Camden Getting Special Status in New Jersey Laws

By Geoff Mulvihill
Geoff Mulvihill
Geoff Mulvihill
July 7, 2014 Updated: July 7, 2014

CAMDEN, N.J.—New Jersey’s state government has been giving a lot of attention to its poorest city, but some activists in Camden don’t think the help is going to the right places.

In June, lawmakers passed three bills with major Camden-specific components, and officials announced the Philadelphia 76ers would move their practice facility and business offices to Camden. It’s the first use of a provision of a 2013 law that makes it easier for companies to get tax breaks for moving to Camden than anywhere else in the state.

“It’s like smoke and mirrors to us,” said Roy Jones, a retiree and Camden activist who believes that measures aimed at helping the city often do little for residents there. After all, two measures of the city’s health—poverty and murder rates—are worse now than they were in 2002, when a bill was adopted giving the state a bigger role in the city of nearly 77,000.

In 2012, nearly 4 in 10 residents lived in poverty. And last year, there were 57 homicides—more than twice as many as in 2001, the last full year before the takeover bill was signed by then-Gov. Jim McGreevey.

None of the newly passed measures has been signed into law by Gov. Chris Christie, who visits Camden frequently, particularly to tout school and public safety programs; he did events on both in Camden in June. Spokesman Kevin Roberts said Christie’s office is still reviewing the latest bills.

One measure would pay pension incentives of up to $12,000 for qualifying Camden teachers to retire, a move that its backers hope will reduce the number of layoffs in the city’s cash-strapped school district. In May, 241 employees, including more than 200 teachers, were given layoff notices.

Another would extend the state’s Municipal Rehabilitation and Economic Recovery Act for five additional years. That law was adopted in 2002. It infused $175 million of state funds into projects in the city—much of it matching money to expand colleges and hospitals already there with the hopes of sparking private investment.

In return for the funding, the state took control of some local government functions. Many of those provisions were undone when Mayor Dana Redd and Christie took office in 2010.

The third measure is an update to the state’s reworking of business incentives from last year. One part of it clarifies that supermarkets in Camden would be eligible for tax credits. It could benefit a firm that is planning to bring Camden its first new large grocery store in generations.

The 2013 incentive program also included a provision to attract businesses to Camden specifically. Businesses applying for the program elsewhere in New Jersey have to show they would generate tax benefits worth 110 percent of their breaks over a 20-year period; in Camden, they have to show they’ll bring in 100 percent of the benefits and get 35 years to do it.

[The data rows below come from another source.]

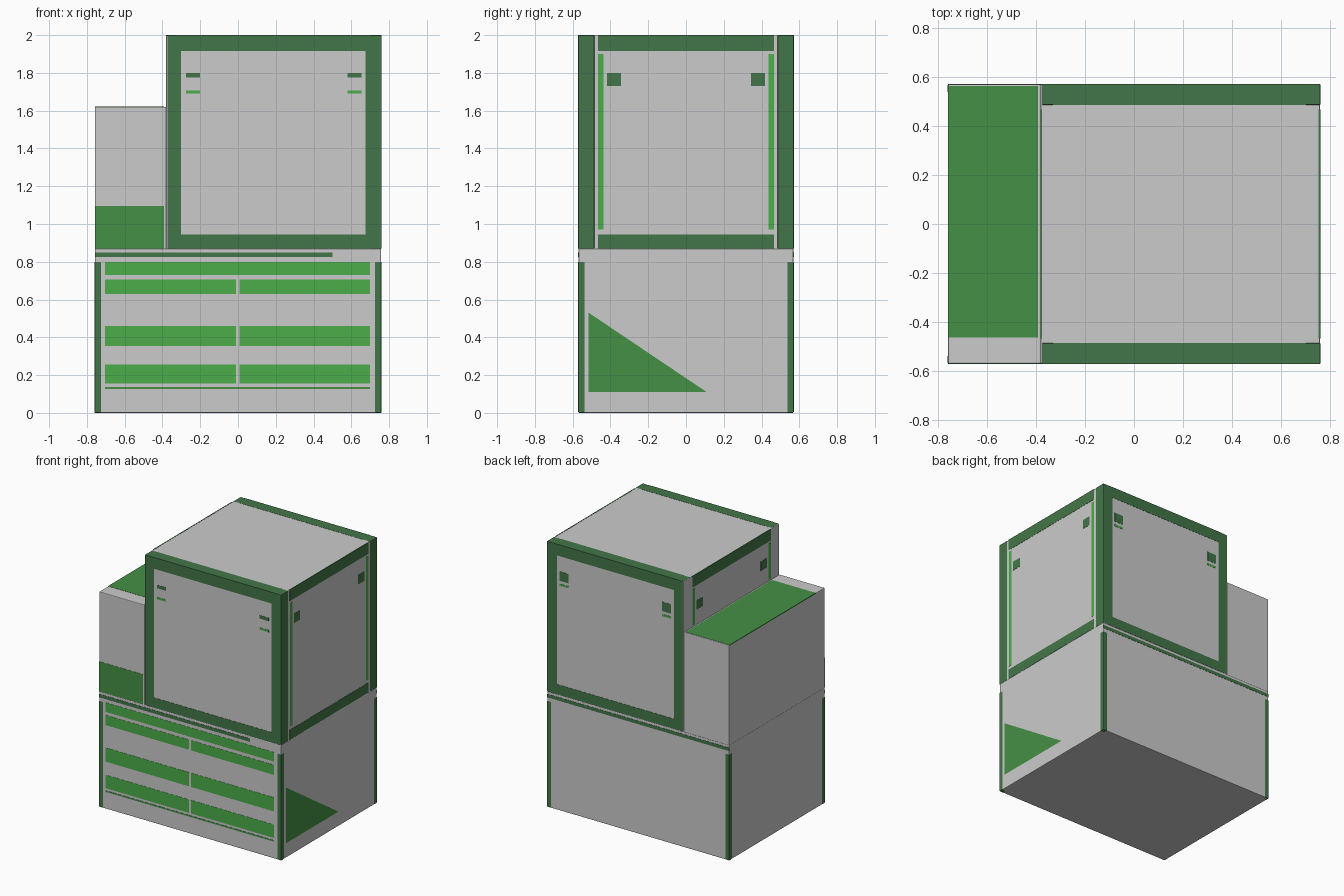
import bpy, bmesh

if "Cube" in bpy.data.objects:
    bpy.data.objects.remove(bpy.data.objects["Cube"])


def material(name, rgb):
    m = bpy.data.materials.new(name)
    m.diffuse_color = (*rgb, 1)
    m.use_nodes = True
    m.node_tree.nodes["Principled BSDF"].inputs["Base Color"].default_value = m.diffuse_color
    return m


DARK = material("dark_green", (0.055, 0.18, 0.065))
MID = material("mid_green", (0.06, 0.28, 0.06))
BRIGHT = material("bright_green", (0.07, 0.42, 0.07))
E = 0.0015          # how far trim stands proud of the shell
X, Y = 0.758, 0.569  # half width and half depth of the shell
XL = -0.38          # left wall of the upper enclosure


def finish(name, bm, mat=None, bevel=0):
    me = bpy.data.meshes.new(name)
    bm.to_mesh(me)
    bm.free()
    ob = bpy.data.objects.new(name, me)
    bpy.context.collection.objects.link(ob)
    if mat:
        me.materials.append(mat)
    if bevel:
        mod = ob.modifiers.new("soft_edges", 'BEVEL')
        mod.width, mod.segments = bevel, 2
    return ob


def box(name, x, y, z, mat=None, bevel=0):
    bm = bmesh.new()
    bmesh.ops.create_cube(bm, size=1)
    for v in bm.verts:
        v.co = [(a + b) / 2 + c * (b - a) for (a, b), c in zip((x, y, z), v.co)]
    return finish(name, bm, mat, bevel)


def on_y(name, side, x, z, mat):
    """Thin trim on the front (-1) or back (1) wall."""
    box(name, x, sorted((side * (Y - 0.006), side * (Y + E))), z, mat)


def on_x(name, wall, side, y, z, mat):
    """Thin trim on a left (-1) or right (1) wall."""
    box(name, sorted((wall - side * 0.006, wall + side * E)), y, z, mat)


# main volumes
box("lower_cabinet", (-X, X), (-Y, Y), (0, 0.87), bevel=0.005)
box("side_cabinet", (-X, XL), (-Y, Y), (0.865, 1.62), bevel=0.005)
box("upper_enclosure", (XL, X), (-Y, Y), (0.865, 1.999), bevel=0.005)

for s, tag in ((-1, "front"), (1, "back")):
    # lower corner posts
    for sx, side in ((-1, "left"), (1, "right")):
        box(f"{tag}_{side}_corner_post", sorted((sx * 0.725, sx * (X + E))),
            sorted((s * 0.535, s * (Y + E))), (0, 0.8), DARK, 0.005)
    # square frame of the enclosure
    ys = sorted((s * 0.485, s * (Y + E)))
    box(f"{tag}_left_frame_post", (-0.375, -0.3), ys, (0.87, 2), DARK, 0.003)
    box(f"{tag}_right_frame_post", (0.675, X + E), ys, (0.87, 2), DARK, 0.003)
    box(f"{tag}_bottom_frame_rail", (-0.33, 0.7), ys, (0.87, 0.945), DARK)
    box(f"{tag}_top_frame_rail", (-0.33, 0.7), ys, (1.915, 2), DARK)
    # window latches
    for x in ((-0.275, -0.2), (0.58, 0.655)):
        on_y(f"{tag}_latch", s, x, (1.775 if s < 0 else 1.73, 1.8), DARK)
        on_y(f"{tag}_latch_strip", s, x, (1.692, 1.708), BRIGHT)
    # worktop band
    on_y(f"{tag}_worktop_band", s, (-X, 0.5 if s < 0 else X), (0.825, 0.85), DARK)

# side frames, strips and latches
for wall, s, tag in ((X, 1, "right"), (XL, -1, "left")):
    on_x(f"{tag}_side_top_rail", wall, s, (-0.467, 0.467), (1.915, 2), DARK)
    if s > 0:
        on_x(f"{tag}_side_bottom_rail", wall, s, (-0.467, 0.467), (0.87, 0.945), DARK)
    for m in (-1, 1):
        z0 = 0.97 if s > 0 else 1.63
        on_x(f"{tag}_side_strip", wall, s, sorted((m * 0.438, m * 0.465)), (z0, 1.9), BRIGHT)
        on_x(f"{tag}_side_latch", wall, s, sorted((m * 0.345, m * 0.418)), (1.73, 1.8), DARK)

# drawer fronts and trims
on_y("upper_drawer_band", -1, (-0.705, 0.7), (0.73, 0.8), BRIGHT)
on_y("plinth_line", -1, (-0.705, 0.7), (0.127, 0.138), MID)
for i, z in enumerate(((0.155, 0.255), (0.355, 0.46), (0.63, 0.705))):
    on_y(f"left_drawer_{i}", -1, (-0.705, -0.01), z, BRIGHT)
    on_y(f"right_drawer_{i}", -1, (0.008, 0.7), z, BRIGHT)

# side cabinet panels
on_y("side_cabinet_front_panel", -1, (-X, -0.392), (0.87, 1.095), MID)
box("side_cabinet_top_panel", (-X, -0.392), (-0.463, 0.563), (1.614, 1.6215), MID)

# triangular panel on the right wall
bm = bmesh.new()
tri = bm.faces.new([bm.verts.new((X + E, y, z))
                    for y, z in ((-0.515, 0.11), (0.11, 0.11), (-0.515, 0.53))])
finish("right_triangle_panel", bm, MID)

The NBA’s Philadelphia 76ers was the first business to announce a deal using the provision. The state is to give the team tax breaks over 10 years totaling the entire $82 million price of the facility the team intends to build on the waterfront.

Critics question how many jobs from the project or others will end up going to Camden residents.

“My problem is that jobs aren’t going around,” said Mangaliso Davis, a longtime city activist. “Give me something real, give me some jobs.”

Jones said money would be better spent on funding local schools or helping Camden entrepreneurs launch small businesses.

Officials of the 76ers said they already have about 200 employees but will need 250 to receive the tax credits. Redd said she wants to ensure Camden residents are in line for positions with the team.

Better Times Ahead

Redd, like previous mayors, preaches that better times are ahead for her city. And she’s been praising Christie for his help and attention.

Christie strikes a consistently bipartisan note when he talks about Camden. At an event last month to call attention to lower reported crime rates in the year after a new Camden County police department took over patrols in the city, he said the tax breaks for companies moving to Camden would pay off shortly.

“I suspect that I’ll be back here a number of times more over the course of the next six months with more important announcements about Camden’s economic future,” he said.

And some residents share his optimism.

Angelo Drummond, a 22-year-old Morehouse College senior who is home in Camden for the summer, said things are getting better. “I believe that overall they’re working toward the major goal of improving the city quality of life in general,” he said. “I feel more safe going outside now than I ever did before.”

From The Associated Press

Geoff Mulvihill
Geoff Mulvihill